» Problem to work on: Give every line of the data again, unchanged, but with no pictures.

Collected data

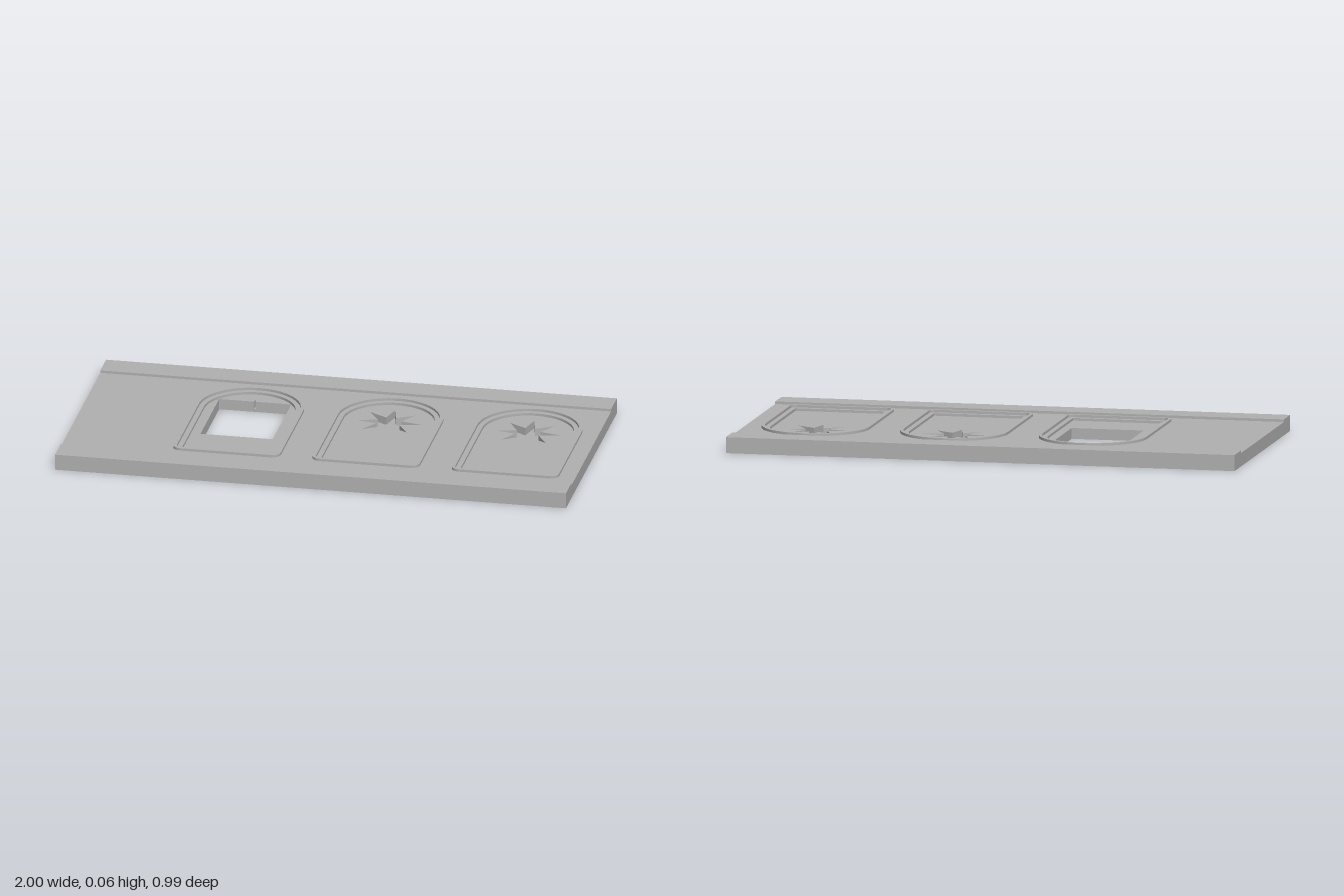
import * as THREE from 'three';

// Plan shapes are drawn in (x, -z) and extruded upward.
const HALF_X = 1, HALF_Z = 0.495;
const ARCH_X = [-0.365, 0.18, 0.725];
const SPRING = 0.13, RADIUS = 0.177, SILL = -0.302;
const WINDOW = { left: -0.505, right: -0.222, near: -0.127, far: 0.235 };

function polygon(points) {
  return new THREE.Shape(points.map(([x, y]) => new THREE.Vector2(x, y)));
}

function rect(x0, x1, y0, y1) {
  return polygon([[x0, y0], [x1, y0], [x1, y1], [x0, y1]]);
}

// Round-headed panel outline, grown outward by d with rounded lower corners
function arch(cx, d) {
  const r = RADIUS + d;
  const s = new THREE.Shape();
  s.moveTo(cx - RADIUS, SILL - d);
  s.lineTo(cx + RADIUS, SILL - d);
  if (d > 0) s.absarc(cx + RADIUS, SILL, d, -Math.PI / 2, 0, false);
  s.lineTo(cx + r, SPRING);
  s.absarc(cx, SPRING, r, 0, Math.PI, false);
  s.lineTo(cx - r, SILL);
  if (d > 0) s.absarc(cx - RADIUS, SILL, d, Math.PI, Math.PI * 1.5, false);
  return s;
}

function star(cx) {
  const points = [];
  for (let i = 0; i < 16; i++) {
    const r = i % 2 ? 0.05 : 0.125;
    const a = Math.PI / 2 + (i * Math.PI) / 8;
    points.push([cx + r * Math.cos(a), SPRING + r * Math.sin(a)]);
  }
  return polygon(points);
}

// Window opening with the star tip that reaches past its far edge
function notchedWindow() {
  const { left, right, near, far } = WINDOW, cx = ARCH_X[0];
  return polygon([[left, near], [right, near], [right, far],
    [cx + 0.005, far], [cx, 0.255], [cx - 0.005, far], [left, far]]);
}

export function createModel() {
  const group = new THREE.Group();
  const stone = new THREE.MeshStandardMaterial({ color: 0xb0b0b0 });
  stone.name = 'grey stone';

  function layer(name, shape, holes, bottom, top) {
    shape.holes.push(...holes);
    const geometry = new THREE.ExtrudeGeometry(shape,
      { depth: top - bottom, bevelEnabled: false, curveSegments: 32 });
    geometry.rotateX(-Math.PI / 2);
    geometry.translate(0, bottom, 0);
    const mesh = new THREE.Mesh(geometry, stone);
    mesh.name = name;
    group.add(mesh);
  }

  const slab = () => rect(-HALF_X, HALF_X, -HALF_Z, HALF_Z);
  const { left, right, near, far } = WINDOW;

  // Wall: back sheet, star recesses, then the sunken panels
  layer('wallBack', slab(), [rect(left, right, near, far)], 0, 0.012);
  layer('wallCore', slab(), [notchedWindow(), star(ARCH_X[1]), star(ARCH_X[2])], 0.012, 0.042);
  layer('wallFace', slab(), ARCH_X.map((x) => arch(x, 0)), 0.042, 0.052);

  // Raised rims around the arched panels
  ARCH_X.forEach((x) => layer('archRim', arch(x, 0.033), [arch(x, 0.02)], 0.052, 0.062));

  // Raised bands along both long edges
  layer('backBand', rect(-HALF_X, HALF_X, 0.383, HALF_Z), [], 0.052, 0.062);
  layer('frontBand', rect(-HALF_X, HALF_X, -HALF_Z, -0.383), [], 0.052, 0.062);

  return group;
}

» Answer for this exercise:
import * as THREE from 'three';

// Plan shapes are drawn in (x, -z) and extruded upward.
const HALF_X = 1, HALF_Z = 0.495;
const ARCH_X = [-0.365, 0.18, 0.725];
const SPRING = 0.13, RADIUS = 0.177, SILL = -0.302;
const WINDOW = { left: -0.505, right: -0.222, near: -0.127, far: 0.235 };

function polygon(points) {
  return new THREE.Shape(points.map(([x, y]) => new THREE.Vector2(x, y)));
}

function rect(x0, x1, y0, y1) {
  return polygon([[x0, y0], [x1, y0], [x1, y1], [x0, y1]]);
}

// Round-headed panel outline, grown outward by d with rounded lower corners
function arch(cx, d) {
  const r = RADIUS + d;
  const s = new THREE.Shape();
  s.moveTo(cx - RADIUS, SILL - d);
  s.lineTo(cx + RADIUS, SILL - d);
  if (d > 0) s.absarc(cx + RADIUS, SILL, d, -Math.PI / 2, 0, false);
  s.lineTo(cx + r, SPRING);
  s.absarc(cx, SPRING, r, 0, Math.PI, false);
  s.lineTo(cx - r, SILL);
  if (d > 0) s.absarc(cx - RADIUS, SILL, d, Math.PI, Math.PI * 1.5, false);
  return s;
}

function star(cx) {
  const points = [];
  for (let i = 0; i < 16; i++) {
    const r = i % 2 ? 0.05 : 0.125;
    const a = Math.PI / 2 + (i * Math.PI) / 8;
    points.push([cx + r * Math.cos(a), SPRING + r * Math.sin(a)]);
  }
  return polygon(points);
}

// Window opening with the star tip that reaches past its far edge
function notchedWindow() {
  const { left, right, near, far } = WINDOW, cx = ARCH_X[0];
  return polygon([[left, near], [right, near], [right, far],
    [cx + 0.005, far], [cx, 0.255], [cx - 0.005, far], [left, far]]);
}

export function createModel() {
  const group = new THREE.Group();
  const stone = new THREE.MeshStandardMaterial({ color: 0xb0b0b0 });
  stone.name = 'grey stone';

  function layer(name, shape, holes, bottom, top) {
    shape.holes.push(...holes);
    const geometry = new THREE.ExtrudeGeometry(shape,
      { depth: top - bottom, bevelEnabled: false, curveSegments: 32 });
    geometry.rotateX(-Math.PI / 2);
    geometry.translate(0, bottom, 0);
    const mesh = new THREE.Mesh(geometry, stone);
    mesh.name = name;
    group.add(mesh);
  }

  const slab = () => rect(-HALF_X, HALF_X, -HALF_Z, HALF_Z);
  const { left, right, near, far } = WINDOW;

  // Wall: back sheet, star recesses, then the sunken panels
  layer('wallBack', slab(), [rect(left, right, near, far)], 0, 0.012);
  layer('wallCore', slab(), [notchedWindow(), star(ARCH_X[1]), star(ARCH_X[2])], 0.012, 0.042);
  layer('wallFace', slab(), ARCH_X.map((x) => arch(x, 0)), 0.042, 0.052);

  // Raised rims around the arched panels
  ARCH_X.forEach((x) => layer('archRim', arch(x, 0.033), [arch(x, 0.02)], 0.052, 0.062));

  // Raised bands along both long edges
  layer('backBand', rect(-HALF_X, HALF_X, 0.383, HALF_Z), [], 0.052, 0.062);
  layer('frontBand', rect(-HALF_X, HALF_X, -HALF_Z, -0.383), [], 0.052, 0.062);

  return group;
}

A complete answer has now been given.